What is needed
Needed from the data below: every line from the one with "frame.select_set(True)" up to and including the one with "bpy.ops.object.shade_smooth_by_angle()", repeated exactly and with nothing else.
+ + + + + + +
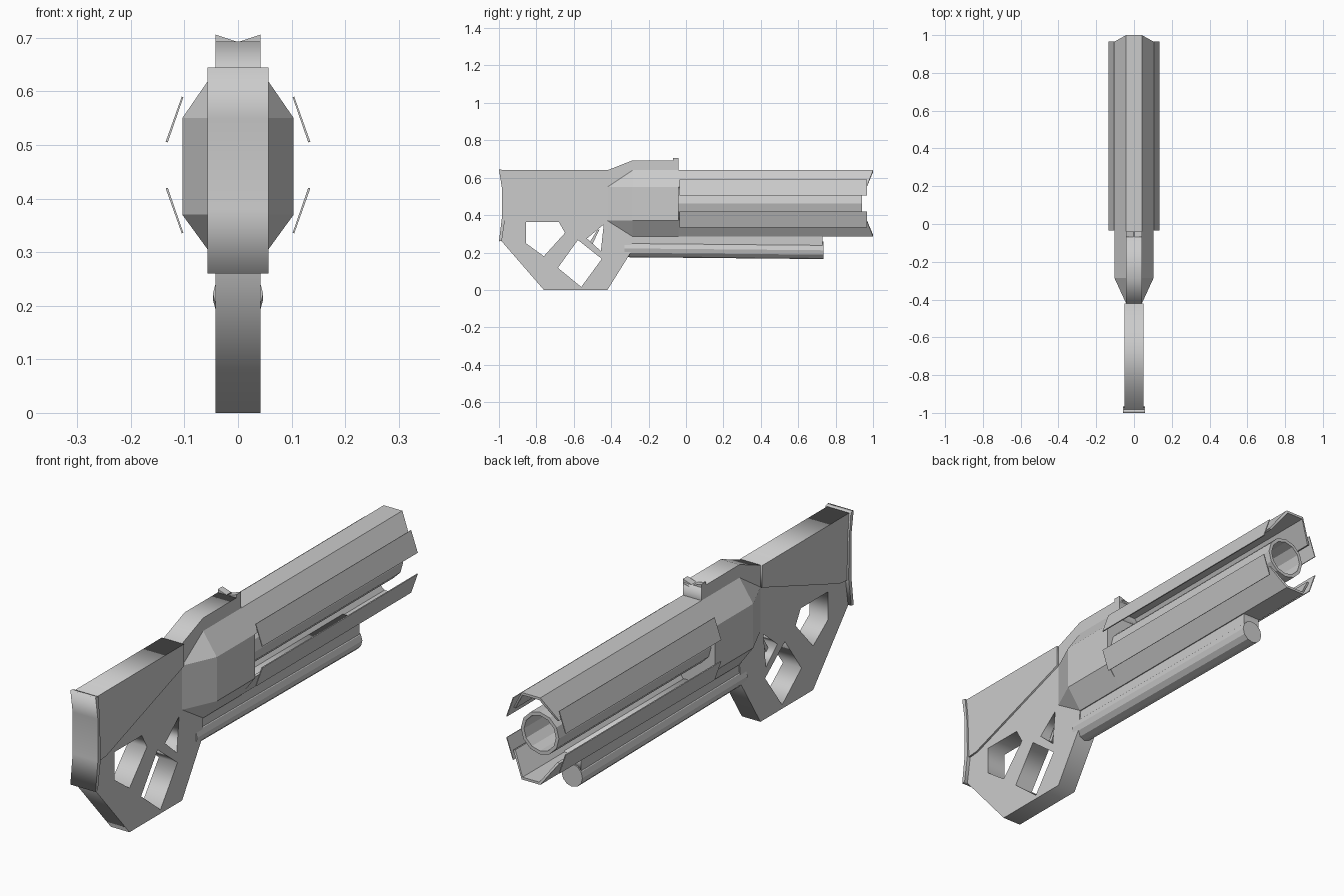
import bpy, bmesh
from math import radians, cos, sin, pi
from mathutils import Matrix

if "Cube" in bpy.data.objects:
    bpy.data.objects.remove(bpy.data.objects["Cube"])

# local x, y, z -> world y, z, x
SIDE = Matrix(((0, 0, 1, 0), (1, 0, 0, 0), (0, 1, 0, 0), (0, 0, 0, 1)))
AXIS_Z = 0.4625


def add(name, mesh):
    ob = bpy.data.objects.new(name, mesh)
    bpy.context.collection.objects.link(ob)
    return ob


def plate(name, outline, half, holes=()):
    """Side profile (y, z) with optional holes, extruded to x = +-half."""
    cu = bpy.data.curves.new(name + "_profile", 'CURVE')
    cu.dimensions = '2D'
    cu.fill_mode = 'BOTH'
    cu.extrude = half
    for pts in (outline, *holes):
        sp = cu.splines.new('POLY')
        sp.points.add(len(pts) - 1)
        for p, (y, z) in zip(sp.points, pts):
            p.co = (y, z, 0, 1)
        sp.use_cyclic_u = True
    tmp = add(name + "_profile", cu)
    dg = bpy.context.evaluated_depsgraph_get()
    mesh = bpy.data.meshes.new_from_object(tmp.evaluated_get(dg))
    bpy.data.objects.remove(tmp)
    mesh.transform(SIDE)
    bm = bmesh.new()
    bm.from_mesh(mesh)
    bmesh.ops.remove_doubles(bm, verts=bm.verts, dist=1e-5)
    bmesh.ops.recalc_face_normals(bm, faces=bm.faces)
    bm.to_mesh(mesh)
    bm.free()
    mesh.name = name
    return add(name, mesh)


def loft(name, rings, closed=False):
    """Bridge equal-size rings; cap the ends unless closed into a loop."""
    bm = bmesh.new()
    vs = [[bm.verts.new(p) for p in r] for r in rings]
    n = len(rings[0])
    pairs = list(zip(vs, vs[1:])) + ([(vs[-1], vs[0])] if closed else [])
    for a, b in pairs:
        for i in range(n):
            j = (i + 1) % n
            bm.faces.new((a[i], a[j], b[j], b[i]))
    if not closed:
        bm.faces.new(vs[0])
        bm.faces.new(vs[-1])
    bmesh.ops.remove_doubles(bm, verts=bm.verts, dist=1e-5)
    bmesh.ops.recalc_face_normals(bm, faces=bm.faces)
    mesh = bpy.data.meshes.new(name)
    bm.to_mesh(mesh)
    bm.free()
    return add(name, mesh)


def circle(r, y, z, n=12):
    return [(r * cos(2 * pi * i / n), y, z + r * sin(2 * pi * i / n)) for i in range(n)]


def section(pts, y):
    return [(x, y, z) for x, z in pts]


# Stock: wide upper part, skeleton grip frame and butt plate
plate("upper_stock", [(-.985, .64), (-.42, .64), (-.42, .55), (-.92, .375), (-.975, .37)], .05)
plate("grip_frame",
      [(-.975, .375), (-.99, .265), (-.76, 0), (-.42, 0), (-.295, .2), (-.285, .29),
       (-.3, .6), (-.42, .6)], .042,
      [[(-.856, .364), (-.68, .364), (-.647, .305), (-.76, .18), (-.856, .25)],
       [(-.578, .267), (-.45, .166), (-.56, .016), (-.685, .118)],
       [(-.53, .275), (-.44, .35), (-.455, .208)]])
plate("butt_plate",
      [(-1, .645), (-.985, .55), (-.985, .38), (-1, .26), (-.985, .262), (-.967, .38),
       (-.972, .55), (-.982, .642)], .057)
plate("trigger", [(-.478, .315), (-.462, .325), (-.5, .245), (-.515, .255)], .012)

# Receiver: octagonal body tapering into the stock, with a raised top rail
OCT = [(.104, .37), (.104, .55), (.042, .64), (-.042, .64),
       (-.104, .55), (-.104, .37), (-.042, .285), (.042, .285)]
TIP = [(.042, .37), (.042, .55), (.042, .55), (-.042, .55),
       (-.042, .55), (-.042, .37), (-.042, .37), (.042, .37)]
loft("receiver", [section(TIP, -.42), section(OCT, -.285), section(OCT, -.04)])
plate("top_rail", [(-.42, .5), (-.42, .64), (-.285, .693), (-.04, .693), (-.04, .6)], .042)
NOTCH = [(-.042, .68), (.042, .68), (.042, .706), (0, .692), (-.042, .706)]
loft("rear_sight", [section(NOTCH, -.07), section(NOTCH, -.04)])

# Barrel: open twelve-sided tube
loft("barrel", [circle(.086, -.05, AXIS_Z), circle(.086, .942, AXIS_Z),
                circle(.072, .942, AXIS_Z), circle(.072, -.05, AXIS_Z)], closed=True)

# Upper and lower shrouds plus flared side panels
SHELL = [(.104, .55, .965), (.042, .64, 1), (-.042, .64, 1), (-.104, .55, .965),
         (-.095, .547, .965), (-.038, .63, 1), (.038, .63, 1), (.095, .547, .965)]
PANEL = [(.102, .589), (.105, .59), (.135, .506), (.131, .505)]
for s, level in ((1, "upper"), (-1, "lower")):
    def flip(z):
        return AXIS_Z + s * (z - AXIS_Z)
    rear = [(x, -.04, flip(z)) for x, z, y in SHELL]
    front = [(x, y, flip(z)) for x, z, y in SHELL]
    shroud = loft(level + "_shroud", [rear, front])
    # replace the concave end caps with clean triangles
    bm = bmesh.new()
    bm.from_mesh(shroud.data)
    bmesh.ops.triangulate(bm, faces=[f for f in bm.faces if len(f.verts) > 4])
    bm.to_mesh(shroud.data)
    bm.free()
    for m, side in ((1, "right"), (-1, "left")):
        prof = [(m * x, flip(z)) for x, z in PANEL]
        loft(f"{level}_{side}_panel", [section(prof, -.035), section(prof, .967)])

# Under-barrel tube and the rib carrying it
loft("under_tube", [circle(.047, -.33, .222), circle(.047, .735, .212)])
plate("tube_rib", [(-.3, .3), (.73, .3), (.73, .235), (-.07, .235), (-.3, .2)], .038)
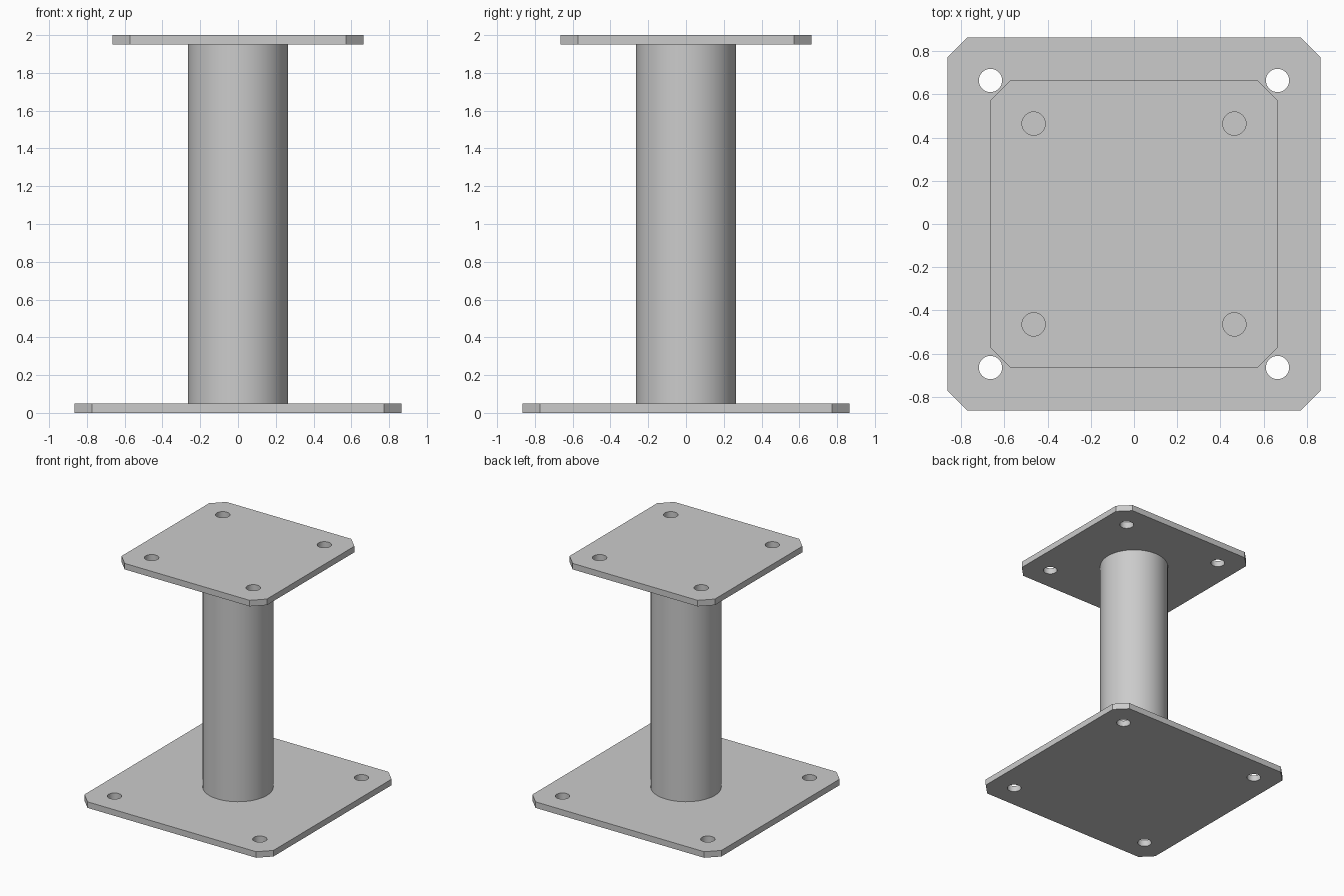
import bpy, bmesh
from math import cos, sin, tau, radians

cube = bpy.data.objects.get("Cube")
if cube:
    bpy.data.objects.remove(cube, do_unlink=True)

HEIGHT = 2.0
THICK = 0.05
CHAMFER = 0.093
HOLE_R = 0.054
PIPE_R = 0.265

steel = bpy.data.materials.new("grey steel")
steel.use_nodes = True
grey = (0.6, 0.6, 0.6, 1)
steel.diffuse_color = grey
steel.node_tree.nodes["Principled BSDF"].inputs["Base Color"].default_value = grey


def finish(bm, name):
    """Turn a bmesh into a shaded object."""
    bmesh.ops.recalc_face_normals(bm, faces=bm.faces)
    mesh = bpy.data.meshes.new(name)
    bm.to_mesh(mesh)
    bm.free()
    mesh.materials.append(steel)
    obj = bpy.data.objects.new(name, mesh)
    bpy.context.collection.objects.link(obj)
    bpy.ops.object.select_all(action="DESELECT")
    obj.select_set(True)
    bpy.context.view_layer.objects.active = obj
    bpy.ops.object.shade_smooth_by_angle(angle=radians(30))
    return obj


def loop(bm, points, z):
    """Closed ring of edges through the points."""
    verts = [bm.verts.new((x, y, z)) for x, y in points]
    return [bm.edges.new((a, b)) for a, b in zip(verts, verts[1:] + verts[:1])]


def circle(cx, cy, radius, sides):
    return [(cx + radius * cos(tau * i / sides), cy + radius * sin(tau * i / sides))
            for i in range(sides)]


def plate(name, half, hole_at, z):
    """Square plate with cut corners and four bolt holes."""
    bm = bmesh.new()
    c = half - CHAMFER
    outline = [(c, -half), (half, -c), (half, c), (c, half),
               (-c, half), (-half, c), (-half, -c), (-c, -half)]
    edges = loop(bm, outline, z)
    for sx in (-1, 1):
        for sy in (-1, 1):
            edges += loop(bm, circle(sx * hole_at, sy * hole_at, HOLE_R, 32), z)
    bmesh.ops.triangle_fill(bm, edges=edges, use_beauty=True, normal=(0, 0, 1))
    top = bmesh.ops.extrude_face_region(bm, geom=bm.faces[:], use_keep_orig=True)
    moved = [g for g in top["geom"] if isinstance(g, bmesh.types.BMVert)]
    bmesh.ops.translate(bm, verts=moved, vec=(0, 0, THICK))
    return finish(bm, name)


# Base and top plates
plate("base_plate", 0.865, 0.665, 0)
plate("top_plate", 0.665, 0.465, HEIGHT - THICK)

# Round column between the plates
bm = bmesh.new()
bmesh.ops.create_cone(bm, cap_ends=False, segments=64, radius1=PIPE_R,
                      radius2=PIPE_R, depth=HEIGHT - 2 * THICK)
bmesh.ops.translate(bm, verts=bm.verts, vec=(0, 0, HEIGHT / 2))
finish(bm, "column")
+ + + + + + +
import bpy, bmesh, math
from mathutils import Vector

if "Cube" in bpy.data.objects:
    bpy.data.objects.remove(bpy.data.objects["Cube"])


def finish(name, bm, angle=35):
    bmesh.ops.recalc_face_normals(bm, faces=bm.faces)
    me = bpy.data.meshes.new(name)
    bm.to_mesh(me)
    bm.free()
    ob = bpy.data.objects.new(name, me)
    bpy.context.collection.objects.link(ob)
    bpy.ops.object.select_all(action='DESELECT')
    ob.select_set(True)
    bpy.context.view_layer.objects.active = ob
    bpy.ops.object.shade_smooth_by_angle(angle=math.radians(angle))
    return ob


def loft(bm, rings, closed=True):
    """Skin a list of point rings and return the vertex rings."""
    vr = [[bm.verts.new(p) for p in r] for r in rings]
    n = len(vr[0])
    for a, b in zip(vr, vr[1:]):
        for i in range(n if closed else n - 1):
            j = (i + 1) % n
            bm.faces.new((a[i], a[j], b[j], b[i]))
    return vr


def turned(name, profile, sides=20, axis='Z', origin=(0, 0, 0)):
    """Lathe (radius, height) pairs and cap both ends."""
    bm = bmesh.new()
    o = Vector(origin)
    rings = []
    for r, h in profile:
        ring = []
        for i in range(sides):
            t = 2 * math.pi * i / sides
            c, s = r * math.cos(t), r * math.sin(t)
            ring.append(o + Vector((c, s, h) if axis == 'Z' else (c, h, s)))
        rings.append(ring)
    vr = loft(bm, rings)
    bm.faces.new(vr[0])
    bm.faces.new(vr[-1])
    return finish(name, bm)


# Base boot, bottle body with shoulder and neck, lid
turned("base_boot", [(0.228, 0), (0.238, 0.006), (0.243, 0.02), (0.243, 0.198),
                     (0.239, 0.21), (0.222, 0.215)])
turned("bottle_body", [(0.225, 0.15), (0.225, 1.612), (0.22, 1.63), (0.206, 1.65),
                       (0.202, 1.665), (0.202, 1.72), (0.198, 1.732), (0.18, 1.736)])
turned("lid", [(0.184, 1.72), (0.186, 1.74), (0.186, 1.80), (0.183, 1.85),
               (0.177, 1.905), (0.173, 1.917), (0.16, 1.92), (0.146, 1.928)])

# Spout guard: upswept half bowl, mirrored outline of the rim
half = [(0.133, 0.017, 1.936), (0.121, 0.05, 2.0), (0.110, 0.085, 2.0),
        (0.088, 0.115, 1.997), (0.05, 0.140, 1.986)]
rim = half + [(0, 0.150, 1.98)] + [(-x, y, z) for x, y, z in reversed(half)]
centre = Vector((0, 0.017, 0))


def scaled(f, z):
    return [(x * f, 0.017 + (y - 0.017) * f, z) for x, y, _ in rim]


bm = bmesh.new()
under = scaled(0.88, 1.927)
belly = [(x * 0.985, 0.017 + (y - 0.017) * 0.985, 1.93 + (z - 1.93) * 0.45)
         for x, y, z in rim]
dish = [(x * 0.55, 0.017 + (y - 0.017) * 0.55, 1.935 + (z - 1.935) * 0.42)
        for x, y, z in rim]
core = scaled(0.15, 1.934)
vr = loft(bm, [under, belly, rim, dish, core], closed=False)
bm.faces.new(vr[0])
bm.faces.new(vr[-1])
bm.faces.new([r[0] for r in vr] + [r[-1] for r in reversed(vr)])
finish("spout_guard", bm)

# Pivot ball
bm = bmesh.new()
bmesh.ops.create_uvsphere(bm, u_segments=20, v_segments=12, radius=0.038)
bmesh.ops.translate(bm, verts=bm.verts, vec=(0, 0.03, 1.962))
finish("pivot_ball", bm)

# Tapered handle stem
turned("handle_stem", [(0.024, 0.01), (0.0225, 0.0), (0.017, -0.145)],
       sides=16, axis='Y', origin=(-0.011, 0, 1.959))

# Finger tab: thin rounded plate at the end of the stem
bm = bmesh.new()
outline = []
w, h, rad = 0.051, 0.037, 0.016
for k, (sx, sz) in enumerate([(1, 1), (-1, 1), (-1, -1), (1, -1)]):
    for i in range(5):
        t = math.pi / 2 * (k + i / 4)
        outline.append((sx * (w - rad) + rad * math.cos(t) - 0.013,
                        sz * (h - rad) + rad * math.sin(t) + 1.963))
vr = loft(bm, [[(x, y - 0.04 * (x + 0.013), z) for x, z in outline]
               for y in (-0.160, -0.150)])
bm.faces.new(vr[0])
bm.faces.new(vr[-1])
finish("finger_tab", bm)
+ + + + + + +
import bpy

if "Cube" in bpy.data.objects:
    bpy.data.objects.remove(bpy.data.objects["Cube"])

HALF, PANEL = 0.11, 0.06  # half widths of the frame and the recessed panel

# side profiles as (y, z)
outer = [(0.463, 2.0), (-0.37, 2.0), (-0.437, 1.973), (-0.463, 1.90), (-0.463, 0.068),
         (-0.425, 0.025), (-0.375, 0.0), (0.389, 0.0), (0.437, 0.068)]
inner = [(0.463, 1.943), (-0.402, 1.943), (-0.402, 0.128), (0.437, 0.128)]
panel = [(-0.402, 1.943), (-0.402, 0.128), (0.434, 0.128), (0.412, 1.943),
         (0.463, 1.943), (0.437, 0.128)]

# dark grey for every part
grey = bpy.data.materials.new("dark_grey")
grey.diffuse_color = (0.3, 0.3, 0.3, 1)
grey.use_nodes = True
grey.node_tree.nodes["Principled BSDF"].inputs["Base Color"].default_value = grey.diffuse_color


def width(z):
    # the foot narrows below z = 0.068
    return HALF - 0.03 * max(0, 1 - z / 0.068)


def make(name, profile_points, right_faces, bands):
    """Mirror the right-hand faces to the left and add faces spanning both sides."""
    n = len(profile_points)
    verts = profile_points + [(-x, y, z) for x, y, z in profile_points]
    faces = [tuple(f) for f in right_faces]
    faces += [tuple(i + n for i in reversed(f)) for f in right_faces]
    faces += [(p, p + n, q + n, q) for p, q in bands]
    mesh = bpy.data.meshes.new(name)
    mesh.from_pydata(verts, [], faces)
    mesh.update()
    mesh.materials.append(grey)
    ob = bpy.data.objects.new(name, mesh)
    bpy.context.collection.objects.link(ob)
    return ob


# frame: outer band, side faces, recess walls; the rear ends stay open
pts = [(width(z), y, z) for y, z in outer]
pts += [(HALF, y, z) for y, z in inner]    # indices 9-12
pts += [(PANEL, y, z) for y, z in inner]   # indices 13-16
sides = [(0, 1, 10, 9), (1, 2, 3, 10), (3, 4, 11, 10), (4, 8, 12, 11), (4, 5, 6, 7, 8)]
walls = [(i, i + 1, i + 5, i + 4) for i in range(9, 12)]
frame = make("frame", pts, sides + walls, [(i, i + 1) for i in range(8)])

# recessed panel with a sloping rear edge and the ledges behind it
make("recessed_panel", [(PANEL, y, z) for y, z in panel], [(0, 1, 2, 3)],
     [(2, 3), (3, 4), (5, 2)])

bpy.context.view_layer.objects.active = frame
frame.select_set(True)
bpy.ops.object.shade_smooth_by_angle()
+ + + + + + +
Exercise output
frame.select_set(True)
bpy.ops.object.shade_smooth_by_angle()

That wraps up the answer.